Congress Should Avoid Government Shutdown With a Bipartisan Deal to Protect Federal Funding
On April 19, 2017, The Atlantic reported on “How Trump’s First 100 Days Could End in a Government Shutdown.”
Writes Russell Berman, “The historical marker on April 29 will coincide with the expiration of federal funding unless Congress can strike a bipartisan deal in time.”
If Congress does not work out a bipartisan deal around the pending expiration of federal funding, President Trump will spend his 100th day telling the public why his federal government will partially shut down.
On April 28, 2017, most federal government departments will run out of funding. While Congress was on a two-week recess, House and Senate staffers worked on and negotiated a spending bill designed to fund the last five months of the current fiscal year.
“Despite their minority status in Washington, Democrats are feeling bullish about the talks, and the 100-day marker is a big reason why. Still reeling from their failure to repeal the Affordable Care Act, Republican leaders have little appetite for an all-out brawl that could result in a shutdown at a time when they are trying to prove to their constituents they can effectively run the country.”

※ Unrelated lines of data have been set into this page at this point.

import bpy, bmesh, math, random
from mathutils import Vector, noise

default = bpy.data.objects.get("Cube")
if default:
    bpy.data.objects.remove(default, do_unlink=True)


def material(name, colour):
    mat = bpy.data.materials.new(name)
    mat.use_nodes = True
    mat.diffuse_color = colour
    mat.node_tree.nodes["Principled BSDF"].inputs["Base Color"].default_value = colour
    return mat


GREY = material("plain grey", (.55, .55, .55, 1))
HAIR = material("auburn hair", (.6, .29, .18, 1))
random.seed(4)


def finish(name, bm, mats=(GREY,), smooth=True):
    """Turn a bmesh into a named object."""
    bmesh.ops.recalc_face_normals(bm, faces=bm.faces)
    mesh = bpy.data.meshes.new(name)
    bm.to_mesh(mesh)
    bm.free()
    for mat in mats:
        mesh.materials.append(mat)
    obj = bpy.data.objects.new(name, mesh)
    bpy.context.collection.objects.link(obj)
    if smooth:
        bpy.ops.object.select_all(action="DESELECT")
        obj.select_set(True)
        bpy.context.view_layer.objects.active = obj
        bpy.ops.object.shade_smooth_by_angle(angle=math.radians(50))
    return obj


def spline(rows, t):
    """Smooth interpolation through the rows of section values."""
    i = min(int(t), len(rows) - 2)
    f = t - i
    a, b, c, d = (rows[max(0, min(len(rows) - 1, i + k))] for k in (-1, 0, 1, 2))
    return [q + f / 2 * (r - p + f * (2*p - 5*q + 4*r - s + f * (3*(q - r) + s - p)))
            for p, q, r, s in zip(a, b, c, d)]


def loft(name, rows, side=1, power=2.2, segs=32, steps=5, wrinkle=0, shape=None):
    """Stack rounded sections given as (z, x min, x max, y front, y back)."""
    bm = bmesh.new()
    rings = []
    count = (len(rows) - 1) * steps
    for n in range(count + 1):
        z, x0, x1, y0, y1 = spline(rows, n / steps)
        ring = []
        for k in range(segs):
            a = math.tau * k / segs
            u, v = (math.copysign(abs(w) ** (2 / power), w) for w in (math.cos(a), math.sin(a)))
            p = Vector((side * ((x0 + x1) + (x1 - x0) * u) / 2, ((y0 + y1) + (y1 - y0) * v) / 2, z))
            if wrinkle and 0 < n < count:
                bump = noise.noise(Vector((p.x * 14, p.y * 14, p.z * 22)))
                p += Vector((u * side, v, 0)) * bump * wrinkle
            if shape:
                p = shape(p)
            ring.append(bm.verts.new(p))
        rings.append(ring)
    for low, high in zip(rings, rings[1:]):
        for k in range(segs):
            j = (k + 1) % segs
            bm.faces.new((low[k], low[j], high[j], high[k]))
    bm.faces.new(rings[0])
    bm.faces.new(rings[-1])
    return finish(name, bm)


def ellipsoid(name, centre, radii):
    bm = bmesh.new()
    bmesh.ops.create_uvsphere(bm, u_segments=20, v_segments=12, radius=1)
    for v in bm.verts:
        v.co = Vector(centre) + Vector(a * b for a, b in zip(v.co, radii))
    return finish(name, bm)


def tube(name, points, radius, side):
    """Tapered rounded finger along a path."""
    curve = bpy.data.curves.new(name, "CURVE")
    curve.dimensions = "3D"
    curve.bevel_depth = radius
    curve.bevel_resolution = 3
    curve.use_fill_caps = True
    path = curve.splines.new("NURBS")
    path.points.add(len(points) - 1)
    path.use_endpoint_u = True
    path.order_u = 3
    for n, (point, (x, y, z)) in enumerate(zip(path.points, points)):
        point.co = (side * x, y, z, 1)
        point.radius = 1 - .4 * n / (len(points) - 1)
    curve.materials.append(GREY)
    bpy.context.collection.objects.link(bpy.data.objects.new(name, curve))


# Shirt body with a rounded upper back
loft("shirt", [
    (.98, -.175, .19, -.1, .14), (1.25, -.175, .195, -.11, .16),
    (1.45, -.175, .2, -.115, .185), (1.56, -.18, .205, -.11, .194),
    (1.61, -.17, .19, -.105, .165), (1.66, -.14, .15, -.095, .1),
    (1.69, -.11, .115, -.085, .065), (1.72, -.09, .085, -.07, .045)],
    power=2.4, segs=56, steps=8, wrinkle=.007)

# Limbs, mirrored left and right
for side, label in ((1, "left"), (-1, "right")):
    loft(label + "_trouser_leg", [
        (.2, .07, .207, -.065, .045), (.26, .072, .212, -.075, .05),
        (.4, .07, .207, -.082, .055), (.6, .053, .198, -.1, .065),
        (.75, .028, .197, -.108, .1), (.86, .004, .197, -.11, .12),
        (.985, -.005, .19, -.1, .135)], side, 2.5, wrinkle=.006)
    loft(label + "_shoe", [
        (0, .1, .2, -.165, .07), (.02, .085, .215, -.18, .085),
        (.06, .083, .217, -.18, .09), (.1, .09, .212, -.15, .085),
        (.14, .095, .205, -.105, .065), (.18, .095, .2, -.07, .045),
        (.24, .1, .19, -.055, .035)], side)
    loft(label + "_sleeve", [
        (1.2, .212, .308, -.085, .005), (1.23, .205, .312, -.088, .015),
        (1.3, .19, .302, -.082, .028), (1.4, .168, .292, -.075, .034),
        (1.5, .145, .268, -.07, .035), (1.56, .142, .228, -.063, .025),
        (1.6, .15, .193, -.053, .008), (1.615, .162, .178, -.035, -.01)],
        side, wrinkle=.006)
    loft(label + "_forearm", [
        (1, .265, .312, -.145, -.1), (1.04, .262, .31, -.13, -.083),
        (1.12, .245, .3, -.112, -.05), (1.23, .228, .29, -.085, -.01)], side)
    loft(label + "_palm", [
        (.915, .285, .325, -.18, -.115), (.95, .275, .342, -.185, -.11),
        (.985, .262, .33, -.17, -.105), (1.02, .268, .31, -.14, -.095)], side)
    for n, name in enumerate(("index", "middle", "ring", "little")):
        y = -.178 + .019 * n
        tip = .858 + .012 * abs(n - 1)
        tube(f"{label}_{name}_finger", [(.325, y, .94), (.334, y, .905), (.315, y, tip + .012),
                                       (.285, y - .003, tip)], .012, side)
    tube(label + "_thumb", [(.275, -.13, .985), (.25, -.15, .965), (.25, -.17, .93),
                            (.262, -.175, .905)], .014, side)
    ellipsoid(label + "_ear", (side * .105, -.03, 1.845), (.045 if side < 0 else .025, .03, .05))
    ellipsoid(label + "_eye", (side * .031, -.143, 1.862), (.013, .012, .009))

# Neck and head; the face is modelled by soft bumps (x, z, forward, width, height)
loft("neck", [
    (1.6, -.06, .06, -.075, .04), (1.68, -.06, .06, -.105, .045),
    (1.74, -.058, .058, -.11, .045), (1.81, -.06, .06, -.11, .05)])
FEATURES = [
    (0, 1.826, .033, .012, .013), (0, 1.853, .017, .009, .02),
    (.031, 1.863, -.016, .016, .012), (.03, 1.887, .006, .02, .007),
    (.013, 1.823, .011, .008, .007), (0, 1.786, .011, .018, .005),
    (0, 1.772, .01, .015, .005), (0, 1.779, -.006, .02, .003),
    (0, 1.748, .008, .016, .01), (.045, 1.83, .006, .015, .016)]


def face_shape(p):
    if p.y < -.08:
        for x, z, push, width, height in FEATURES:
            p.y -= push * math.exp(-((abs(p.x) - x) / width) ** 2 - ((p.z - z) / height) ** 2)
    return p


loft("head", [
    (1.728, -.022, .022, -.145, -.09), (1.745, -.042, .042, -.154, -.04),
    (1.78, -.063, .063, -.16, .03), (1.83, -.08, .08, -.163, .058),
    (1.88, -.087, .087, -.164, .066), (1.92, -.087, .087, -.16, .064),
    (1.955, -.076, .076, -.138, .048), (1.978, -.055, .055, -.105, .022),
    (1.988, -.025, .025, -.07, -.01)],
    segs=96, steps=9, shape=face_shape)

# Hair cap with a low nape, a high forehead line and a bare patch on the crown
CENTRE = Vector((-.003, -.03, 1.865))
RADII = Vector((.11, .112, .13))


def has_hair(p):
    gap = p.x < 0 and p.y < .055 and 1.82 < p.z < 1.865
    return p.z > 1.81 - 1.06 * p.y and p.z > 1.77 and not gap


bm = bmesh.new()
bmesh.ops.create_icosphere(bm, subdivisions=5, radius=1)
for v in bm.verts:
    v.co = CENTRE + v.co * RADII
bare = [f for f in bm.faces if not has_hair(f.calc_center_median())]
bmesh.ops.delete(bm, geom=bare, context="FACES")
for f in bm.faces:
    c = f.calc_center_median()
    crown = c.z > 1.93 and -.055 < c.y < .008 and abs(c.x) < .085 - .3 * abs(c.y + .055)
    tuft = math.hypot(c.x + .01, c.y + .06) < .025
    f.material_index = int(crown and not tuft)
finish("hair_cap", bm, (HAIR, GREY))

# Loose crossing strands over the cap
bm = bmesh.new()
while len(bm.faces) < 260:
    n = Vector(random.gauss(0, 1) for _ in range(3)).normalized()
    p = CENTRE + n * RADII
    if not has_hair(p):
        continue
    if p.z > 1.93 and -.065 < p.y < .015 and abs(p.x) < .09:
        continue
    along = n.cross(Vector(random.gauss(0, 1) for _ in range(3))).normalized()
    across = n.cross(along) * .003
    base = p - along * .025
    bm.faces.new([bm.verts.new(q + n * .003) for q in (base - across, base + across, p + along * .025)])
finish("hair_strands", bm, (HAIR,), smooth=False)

It is believed that Trump will not end up with a spending bill that contains all of his administration’s priorities.
“Democrats have leverage in the negotiations because Republicans will need eight of their votes to clear a filibuster in the Senate and because conservatives in the House have been reluctant in recent years to vote for any bill that appropriates significant amounts of taxpayer money. Democrats are using that power to refuse to grant Trump any of the $1.4 billion he sought to begin development of his signature southern border wall, and Republican leaders have signaled they are content to delay a debate on the issue until Congress considers funding for 2018. Nor is the president likely to see the $18 billion in cuts to domestic programs the White House is seeking this fiscal year to help offset the boost in military spending that Trump wants even more.”
Keeping the government open should be a priority. A government shutdown would have a devastating effect on many government departments including the U.S. Dept. of Housing and Urban Development (HUD.)